Asymmetrical Design for Your Website: Whimsical Beauty Added in the Trends

Asymmetrical Design for Your Website Whimsical Beauty Added in the Trends

One of the crucial parts in building a website is its web design. A website without its web design is like wearing a fancy dress without putting on some make up; your website could go live, but the website would seem lifeless. If you have a business website without having it designed, this could be a lost cause to your business. Why? That is because with web design, it could also determine how long your web visitors will stay interested in your website. With so many designs out there, business owners compete with each other to impress their visitors with their website, so that they could get more potential customers turned into real paying customers through keeping up with the trends. Are you one of the business owners who feels challenged with the trends? Or do you want to be the trend and want to have a better website look? Then, this article is especially made for you!

As time goes by, there are more and more web design trends coming. One of the popular designs that never seem to be out-dated is asymmetrical design. In asymmetrical design, there are designs containing elements that don’t create a mirror image. Although just like the name “asymmetrical”, these asymmetrical designs are, in fact, balanced, but just not through perfectly similar halves. It may be difficult to design it and to achieve the look, but once finished, the result is whimsically so stunning and beautiful. Not only does this design give you perfect harmony or balance, but it can also represent modern and class. The concepts of asymmetrical design are very influential because it has attention-grabbing techniques and imagination-provoking elements in it.

You can ask your designer to mix and match symmetrical and asymmetrical concepts within a design project. If they divide the design into smaller sections there will be parts that contain different types of balance. (Think of panels in parallax scrolling sites or the design of an image within the canvas).

Using space

The concept of minimalism design trend that is good for this design is using so much space for an easier balance of a simple object or image against a larger white or dark background. If there is a balance between white, or negative space, and elements in the design, it should create contrast. This will direct the eye’s movement across the design.

Emphasize motion

Imagine you see a wedding ring falling to the ground. You can already sense the motion. This also applies to the motion you can “feel” in an asymmetrical design. Your eyes will move from the larger, heavier part of the screen to the lighter part, naturally. Overall, this design brings more imagination for you.

You can add focus with colour

Good asymmetrical colour patterns are usually the ones that are high in contrast and colour combinations. You can add bright hues against black or a toned photograph that has bold white typography on top. High colour contrast will be the focus and visual weight to specific parts of the design.

You can create asymmetrical colour combinations by using the colour wheel. Choose the colour combinations that fall outside traditional colour rules for a sense of asymmetry.
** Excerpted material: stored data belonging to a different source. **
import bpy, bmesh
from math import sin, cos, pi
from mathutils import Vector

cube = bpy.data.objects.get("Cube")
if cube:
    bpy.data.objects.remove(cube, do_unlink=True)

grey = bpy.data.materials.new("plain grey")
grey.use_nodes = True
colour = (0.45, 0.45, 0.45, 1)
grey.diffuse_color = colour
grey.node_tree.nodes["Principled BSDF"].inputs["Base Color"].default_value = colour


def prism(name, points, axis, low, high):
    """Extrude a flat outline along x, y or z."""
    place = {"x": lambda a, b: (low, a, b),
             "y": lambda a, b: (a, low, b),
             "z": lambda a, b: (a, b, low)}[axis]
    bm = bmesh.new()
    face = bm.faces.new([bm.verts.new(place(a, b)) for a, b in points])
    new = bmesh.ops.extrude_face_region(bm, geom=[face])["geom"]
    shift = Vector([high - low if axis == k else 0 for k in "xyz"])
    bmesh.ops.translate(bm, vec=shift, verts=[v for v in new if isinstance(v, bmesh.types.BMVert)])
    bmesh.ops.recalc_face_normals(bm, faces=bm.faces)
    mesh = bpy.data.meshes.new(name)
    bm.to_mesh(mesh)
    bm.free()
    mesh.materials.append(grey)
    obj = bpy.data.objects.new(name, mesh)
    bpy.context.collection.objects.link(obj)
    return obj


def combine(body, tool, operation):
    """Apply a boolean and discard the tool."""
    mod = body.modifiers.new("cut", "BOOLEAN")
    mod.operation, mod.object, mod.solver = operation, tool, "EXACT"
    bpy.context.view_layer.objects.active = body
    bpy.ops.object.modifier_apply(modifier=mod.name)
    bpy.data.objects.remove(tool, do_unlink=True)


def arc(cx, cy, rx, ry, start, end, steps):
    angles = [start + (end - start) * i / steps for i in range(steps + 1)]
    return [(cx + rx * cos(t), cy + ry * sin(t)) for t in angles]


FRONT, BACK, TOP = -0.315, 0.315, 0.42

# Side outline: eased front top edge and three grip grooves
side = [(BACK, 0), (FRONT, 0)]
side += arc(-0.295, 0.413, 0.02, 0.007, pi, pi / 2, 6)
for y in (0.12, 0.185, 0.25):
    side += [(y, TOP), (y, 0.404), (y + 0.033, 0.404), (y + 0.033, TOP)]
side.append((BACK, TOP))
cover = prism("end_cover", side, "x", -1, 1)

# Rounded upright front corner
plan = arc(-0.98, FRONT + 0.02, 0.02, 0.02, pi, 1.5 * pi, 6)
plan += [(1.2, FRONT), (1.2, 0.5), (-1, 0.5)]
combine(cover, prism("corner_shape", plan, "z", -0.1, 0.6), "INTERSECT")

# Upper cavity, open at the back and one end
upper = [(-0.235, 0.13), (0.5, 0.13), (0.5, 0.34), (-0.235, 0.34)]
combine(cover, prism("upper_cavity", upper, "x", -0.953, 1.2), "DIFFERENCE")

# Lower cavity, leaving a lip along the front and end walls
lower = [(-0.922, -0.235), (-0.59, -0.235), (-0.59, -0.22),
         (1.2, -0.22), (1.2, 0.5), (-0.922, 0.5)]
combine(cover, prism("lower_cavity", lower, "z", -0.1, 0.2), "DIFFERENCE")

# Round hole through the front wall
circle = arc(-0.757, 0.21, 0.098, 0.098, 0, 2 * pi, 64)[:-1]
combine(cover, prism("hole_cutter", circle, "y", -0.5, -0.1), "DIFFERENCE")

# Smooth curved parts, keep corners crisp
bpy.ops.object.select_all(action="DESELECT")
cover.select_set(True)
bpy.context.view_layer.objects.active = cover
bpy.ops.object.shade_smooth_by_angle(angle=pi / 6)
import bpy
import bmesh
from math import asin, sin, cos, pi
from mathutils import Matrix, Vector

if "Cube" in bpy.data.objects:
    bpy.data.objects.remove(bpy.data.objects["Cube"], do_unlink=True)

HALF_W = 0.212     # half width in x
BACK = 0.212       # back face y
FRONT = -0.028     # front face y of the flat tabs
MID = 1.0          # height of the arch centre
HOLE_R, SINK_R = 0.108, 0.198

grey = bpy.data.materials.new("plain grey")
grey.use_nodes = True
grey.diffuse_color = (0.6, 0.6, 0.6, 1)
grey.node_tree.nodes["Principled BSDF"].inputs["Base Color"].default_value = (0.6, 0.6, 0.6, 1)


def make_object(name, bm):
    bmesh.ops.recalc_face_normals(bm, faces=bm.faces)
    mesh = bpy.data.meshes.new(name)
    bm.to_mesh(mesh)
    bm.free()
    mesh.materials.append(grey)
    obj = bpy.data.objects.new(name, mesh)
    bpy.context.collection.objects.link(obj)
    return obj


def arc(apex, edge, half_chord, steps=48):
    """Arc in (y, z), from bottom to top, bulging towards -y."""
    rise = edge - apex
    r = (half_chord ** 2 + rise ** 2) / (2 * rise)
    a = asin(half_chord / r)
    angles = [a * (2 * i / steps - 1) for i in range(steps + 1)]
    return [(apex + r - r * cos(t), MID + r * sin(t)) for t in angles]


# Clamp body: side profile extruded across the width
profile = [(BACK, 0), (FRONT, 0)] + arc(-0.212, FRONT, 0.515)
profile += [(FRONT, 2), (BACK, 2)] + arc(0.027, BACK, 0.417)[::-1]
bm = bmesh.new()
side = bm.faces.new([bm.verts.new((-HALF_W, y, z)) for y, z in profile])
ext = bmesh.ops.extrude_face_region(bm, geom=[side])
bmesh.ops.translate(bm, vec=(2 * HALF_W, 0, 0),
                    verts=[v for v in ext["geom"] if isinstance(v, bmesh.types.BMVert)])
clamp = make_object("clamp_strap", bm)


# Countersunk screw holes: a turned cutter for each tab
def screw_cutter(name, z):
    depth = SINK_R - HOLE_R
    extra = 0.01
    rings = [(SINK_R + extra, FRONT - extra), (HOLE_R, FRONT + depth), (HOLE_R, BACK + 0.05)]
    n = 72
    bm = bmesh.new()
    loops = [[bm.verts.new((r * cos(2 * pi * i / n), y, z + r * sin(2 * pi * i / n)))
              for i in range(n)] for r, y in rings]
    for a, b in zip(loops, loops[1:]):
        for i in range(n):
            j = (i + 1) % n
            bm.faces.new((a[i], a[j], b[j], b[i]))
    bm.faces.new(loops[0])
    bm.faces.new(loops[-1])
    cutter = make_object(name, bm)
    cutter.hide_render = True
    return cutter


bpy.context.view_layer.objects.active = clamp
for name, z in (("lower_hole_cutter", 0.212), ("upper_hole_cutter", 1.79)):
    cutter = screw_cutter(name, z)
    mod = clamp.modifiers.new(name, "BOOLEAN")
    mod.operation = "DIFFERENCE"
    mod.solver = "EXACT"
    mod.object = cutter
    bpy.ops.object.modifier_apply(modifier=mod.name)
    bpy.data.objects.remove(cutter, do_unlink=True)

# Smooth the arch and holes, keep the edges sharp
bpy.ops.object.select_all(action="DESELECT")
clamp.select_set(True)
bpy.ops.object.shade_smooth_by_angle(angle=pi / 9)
You can use colour to highlight and emphasize other elements in the asymmetrical outline. Colour “gets along” well with elements such as geometric shapes, typography or even in the background to get the balance.

Creating asymmetrical design may be tough for your designer at first, but if it is done properly with well-planned strategy, the result will be much more beautiful than you can imagine. Your visitors might not even leave your website! If you are interested in using asymmetrical design for your website but haven’t found the designer yet, you can contact us and our team will be ready to help you.